The early history of the central portions of the western hemisphere has particularly attracted the attention of European archæologists, and those of France have already formed learned societies engaged specifically in scientific and antiquarian investigations in Spanish America. It is to the French that credit for the initiative in this most interesting field of inquiry is especially due, presenting an example which can not fail to be productive of good results in animating the enthusiasm of all engaged in similar studies.

The Société Américaine de France (an association, like our own, having the study of American Antiquities as a principal object, and likely to become prominent in this field of inquiry), has already been briefly mentioned by our Librarian; but the reception of the Annuaire for 1873, and a statement of the present condition of the Society in the Journal des Orientalistes of February 5, 1876, gives occasion for a more extended notice. The Society was founded in 1857; and among those most active in its creation were M. Brasseur de Bourbourg, M. Léon de Rosny, and M. Alfred Maury. The objects of the association, as officially set forth, were, first, the publication of the works and collections of M. Aubin, the learned founder of a theory of American Archæology, which it was hoped would throw much light upon the hieroglyphical history of Mexico before the conquest; second, the publication of grammars and dictionaries of the native languages of America; third, the foundation of professorships of History, Archæology, and American Languages; and fourth, the creation, outside of Paris, of four Museums like the Museum of Saint Germain, under the auspices of such municipalities as encourage their foundation, as follows:

A.—Musée mexicaine. B.—Musée péruvienne et de l’Amérique du Sud. C.—Musée ethnographique de l’Amérique du Nord. D.—Musée des Antilles.

The list of members contains the names of distinguished archæologists in Europe, and a foreign membership already numerous; and it is contemplated to add to this list persons interested in kindred studies from all parts of the civilized world.

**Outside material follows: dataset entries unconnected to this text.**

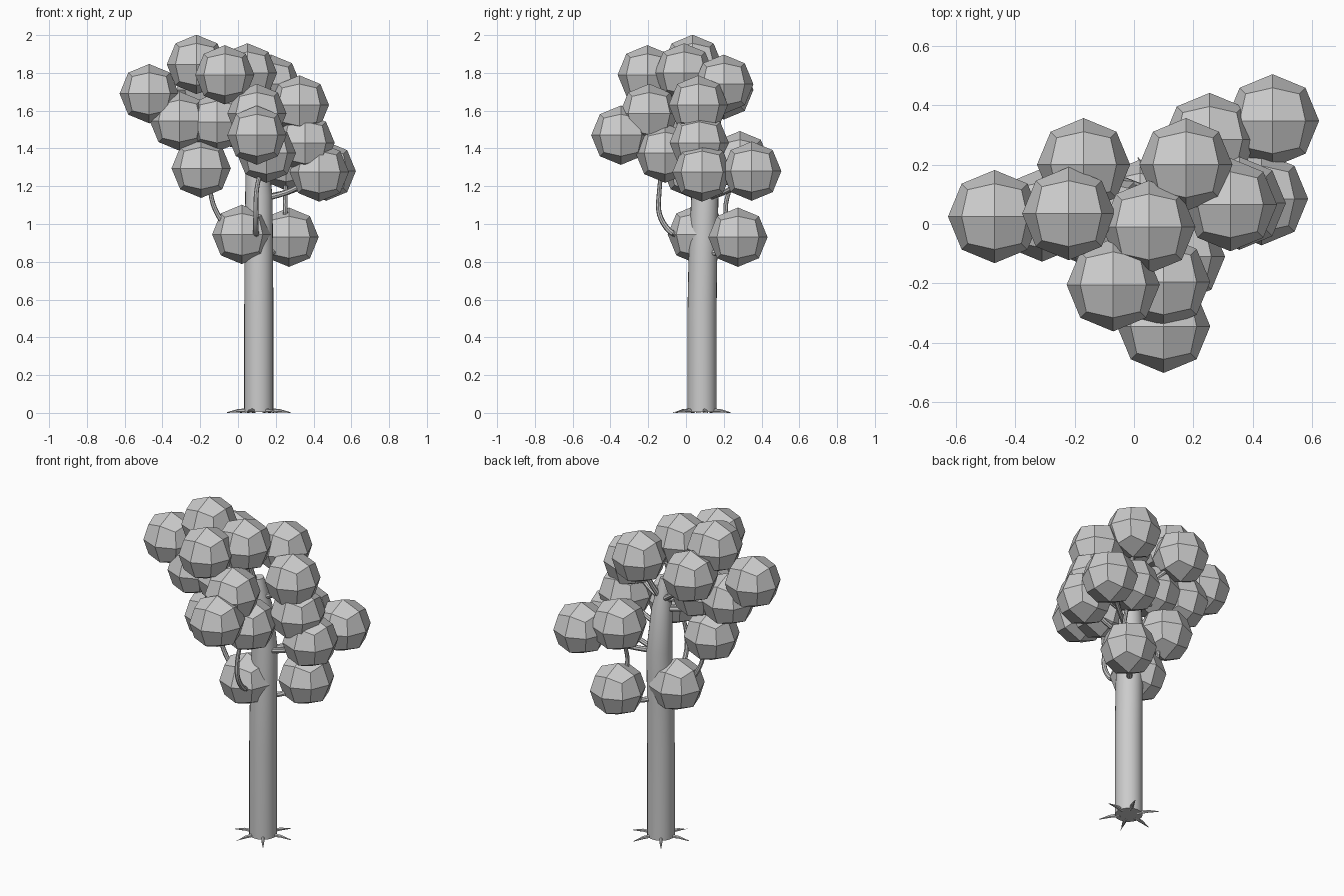
import bpy, bmesh, math
from mathutils import Vector

if "Cube" in bpy.data.objects:
    bpy.data.objects.remove(bpy.data.objects["Cube"])

R = 0.157


def finish(bm, name, smooth=False):
    bmesh.ops.recalc_face_normals(bm, faces=bm.faces[:])
    me = bpy.data.meshes.new(name)
    bm.to_mesh(me)
    bm.free()
    ob = bpy.data.objects.new(name, me)
    bpy.context.collection.objects.link(ob)
    if smooth:
        bpy.ops.object.select_all(action='DESELECT')
        ob.select_set(True)
        bpy.context.view_layer.objects.active = ob
        bpy.ops.object.shade_smooth_by_angle(angle=math.radians(40))
    return ob


def leaf_ball(name, centre):
    # 24-face ball: a cube split once and pushed out to a sphere
    bm = bmesh.new()
    bmesh.ops.create_cube(bm, size=2)
    bmesh.ops.subdivide_edges(bm, edges=bm.edges[:], cuts=1, use_grid_fill=True)
    for v in bm.verts:
        v.co = v.co.normalized() * R + Vector(centre)
    finish(bm, name)


def tube(name, points, radii, sides):
    # round tube swept along a path, closed at both ends
    pts = [Vector(p) for p in points]
    bm = bmesh.new()
    rings = []
    for i, p in enumerate(pts):
        d = (pts[min(i + 1, len(pts) - 1)] - pts[max(i - 1, 0)]).normalized()
        if i == 0 and abs(d.z) > 0.9:
            d = Vector((0, 0, 1))
        ref = Vector((0, 1, 0)) if abs(d.y) < 0.9 else Vector((1, 0, 0))
        u = ref.cross(d).normalized()
        w = d.cross(u)
        rings.append([bm.verts.new(p + radii[i] * (
            u * math.cos(2 * math.pi * k / sides) + w * math.sin(2 * math.pi * k / sides)))
            for k in range(sides)])
    for a, b in zip(rings, rings[1:]):
        for k in range(sides):
            n = (k + 1) % sides
            bm.faces.new((a[k], a[n], b[n], b[k]))
    bm.faces.new(rings[0])
    bm.faces.new(rings[-1])
    finish(bm, name, True)


def smooth_path(points, n=5):
    # Catmull-Rom interpolation of the branch points
    p = [Vector(q) for q in points]
    p = [2 * p[0] - p[1]] + p + [2 * p[-1] - p[-2]]
    out = []
    for i in range(1, len(p) - 2):
        a, b, c, d = p[i - 1:i + 3]
        for k in range(n):
            t = k / n
            out.append(0.5 * (2 * b + (c - a) * t + (2 * a - 5 * b + 4 * c - d) * t * t
                              + (3 * b - a - 3 * c + d) * t ** 3))
    return out + [p[-2]]


def branch(name, points):
    path = smooth_path(points)
    tube(name, path, [0.017 - 0.007 * i / len(path) for i in range(len(path))], 8)


# foliage
balls = [
    (-0.47, 0.025, 1.69), (-0.22, 0.035, 1.845), (-0.07, -0.205, 1.79),
    (0.05, -0.01, 1.80), (0.175, 0.20, 1.74), (-0.17, 0.20, 1.71),
    (0.325, 0.065, 1.63), (-0.31, 0.03, 1.545), (-0.11, 0.03, 1.54),
    (0.10, -0.195, 1.585), (0.10, -0.345, 1.47), (0.355, 0.07, 1.43),
    (-0.195, 0.03, 1.295), (0.15, -0.11, 1.375), (0.255, 0.285, 1.335),
    (0.43, 0.085, 1.275), (0.467, 0.348, 1.28), (0.02, 0.06, 0.945),
    (0.27, 0.275, 0.93),
]
for i, c in enumerate(balls):
    leaf_ball(f"foliage_{i + 1}", c)

# trunk
tube("trunk", [(0.11, 0.085, 0.005), (0.11, 0.085, 0.55), (0.11, 0.09, 0.85),
               (0.11, 0.10, 1.15), (0.10, 0.09, 1.4), (0.09, 0.07, 1.58)],
     [0.077, 0.077, 0.076, 0.072, 0.058, 0.03], 24)

# long lower branches
branch("front_branch", [(0.10, 0.04, 0.94), (0.095, -0.07, 0.95), (0.095, -0.14, 1.05),
                        (0.10, -0.14, 1.19), (0.14, -0.12, 1.35)])
branch("left_branch", [(0.08, 0.08, 0.93), (-0.05, 0.05, 0.98), (-0.13, 0.04, 1.10),
                       (-0.16, 0.03, 1.28)])
branch("right_branch", [(0.12, 0.10, 0.85), (0.20, 0.20, 0.86), (0.25, 0.23, 0.98),
                        (0.25, 0.21, 1.10), (0.255, 0.27, 1.30)])

# short branches hidden in the crown
for i, c in enumerate(balls[:12] + balls[15:17]):
    c = Vector(c)
    start = Vector((0.10, 0.09, min(c.z - 0.15, 1.45)))
    mid = start.lerp(c, 0.55) - Vector((0, 0, 0.03))
    branch(f"crown_branch_{i + 1}", [start, mid, c])

# thin pointed roots around the base
for i, a in enumerate((10, 62, 125, 190, 245, 305)):
    d = Vector((math.cos(math.radians(a)), math.sin(math.radians(a)), 0))
    base = Vector((0.11, 0.085, 0.012))
    tube(f"root_{i + 1}", [base + d * 0.05, base + d * 0.11,
                           base + d * 0.17 - Vector((0, 0, 0.01))],
         [0.012, 0.009, 0.002], 6)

The publications of the Society, and those made under its auspices, comprehend, among others, Essai sur le déchiffrement de l’Ecriture hiératique de l’Amérique Centrale, by M. Léon de Rosny, President of the Society, 1 vol. in folio, with numerous plates: This work treats critically the much controverted question of the signification of Maya characters, and furnishes a key for their interpretation. Also, Chronologie hiéroglyphico phonétique des Rois Aztéques de 1352 à 1522, retrouvée dans diverses mappes américaines antiques, expliquée et précédée d’une introduction sur l’Écriture mexicaine, by M. Edouard Madier de Montjau. The archæology of the two Americas, and the ethnography of their native tribes, their languages, manuscripts, ruins, tombs and monuments, fall within the scope of the Society, which it is their aim to make the school and common centre of all students of American pre-Columbian history....